"All soldiers have been asked to report to duty," a military official, who asked to remain anonymous, told Reuters.
Analysts said the redeployment is likely meant as a warning to India not to launch missile strikes against militant targets on its territory. It is not likely an indication that the two countries are about to descend into war, analysts said.
Pakistan warned India on Thursday not to launch a strike against it and threatened to respond to any attack.
"India should refrain from any surgical strike," Pakistani Foreign Minister Shah Mahmood Qureshi told reporters Thursday in his hometown of Multan in central Pakistan.
"It should not commit this mistake, but if it does, Pakistan will be compelled to respond."
He also made a point to say that Pakistan seeks peace with India, with which it has fought three wars since their independence from Britain in 1947.
His sentiments were echoed Friday by Pakistani Prime Minister Syed Yousuf Raza Gilani.
"We will not take any action on our own," Gilani told reporters. "There will be no aggression from our side."
Indian Prime Minister Manmohan Singh met with the chiefs of the army, navy and air force to discuss "the prevailing security situation," according to an official statement.
India issues warning to travellers
The Indian government issued an advisory on Friday telling its citizens that it is unsafe to travel to Pakistan while the tensions rise between the rivals.
"They should concentrate on the real issue: how to fight against terrorists and how to fight against and bring to book the perpetrators of [the] Mumbai terrorist attack," said Indian Foreign Minister Pranab Mukherjee.
The troop movement is also frustrating the United States, which has been urging Pakistan to step up its efforts to fight al-Qaeda and other militants near the Afghan border.

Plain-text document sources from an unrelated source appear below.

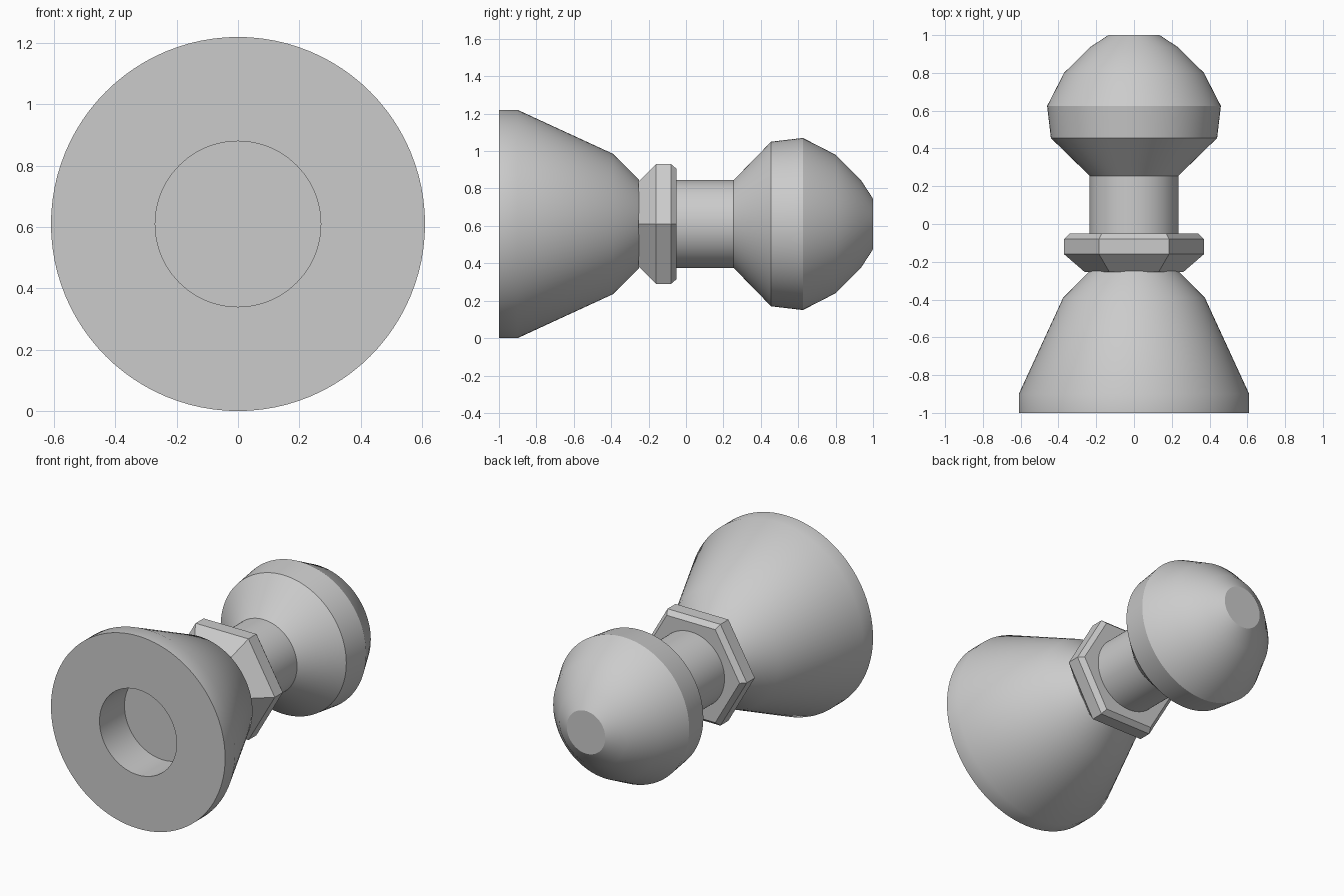
import bpy
import bmesh
import math

AXIS_Z = 0.61  # height of the common turning axis

cube = bpy.data.objects.get("Cube")
if cube:
    bpy.data.objects.remove(cube, do_unlink=True)

grey = bpy.data.materials.new("plain grey")
grey.use_nodes = True
colour = (0.6, 0.6, 0.6, 1)
grey.diffuse_color = colour
grey.node_tree.nodes["Principled BSDF"].inputs["Base Color"].default_value = colour


def turned(name, profile, sides):
    """Turn a (y, radius) profile around the y axis and cap both ends."""
    bm = bmesh.new()
    rings = []
    for y, r in profile:
        angles = [2 * math.pi * i / sides for i in range(sides)]
        rings.append([bm.verts.new((r * math.cos(a), y, r * math.sin(a))) for a in angles])
    for a, b in zip(rings, rings[1:]):
        for i in range(sides):
            j = (i + 1) % sides
            bm.faces.new((a[i], a[j], b[j], b[i]))
    bm.faces.new(rings[0])
    bm.faces.new(rings[-1])
    bmesh.ops.recalc_face_normals(bm, faces=bm.faces)
    mesh = bpy.data.meshes.new(name)
    bm.to_mesh(mesh)
    bm.free()
    mesh.materials.append(grey)
    obj = bpy.data.objects.new(name, mesh)
    obj.location.z = AXIS_Z
    bpy.context.collection.objects.link(obj)
    bpy.ops.object.select_all(action="DESELECT")
    obj.select_set(True)
    bpy.context.view_layer.objects.active = obj
    bpy.ops.object.shade_smooth_by_angle(angle=math.radians(30))
    return obj


# Flared base with a blind round hole in its front face
turned("flared_base", [(-0.75, 0.27), (-1, 0.27), (-1, 0.61), (-0.9, 0.61),
                       (-0.39, 0.375), (-0.25, 0.235)], 96)

# Chamfered hexagonal collar
turned("hex_collar", [(-0.255, 0.26), (-0.16, 0.37), (-0.08, 0.37), (-0.05, 0.34)], 6)

# Round neck running into the ball head with a flat tip
turned("neck_and_ball", [(-0.1, 0.235), (0.255, 0.235), (0.455, 0.44), (0.625, 0.46),
                         (0.8, 0.37), (0.935, 0.235), (1, 0.135)], 96)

White House spokesman Gordon Johndroe said Friday the United States hopes both sides will avoid unnecessarily raising tensions.
U.S. military leaders have been urging both India and Pakistan to exercise restraint in the wake of the deadly Mumbai attacks.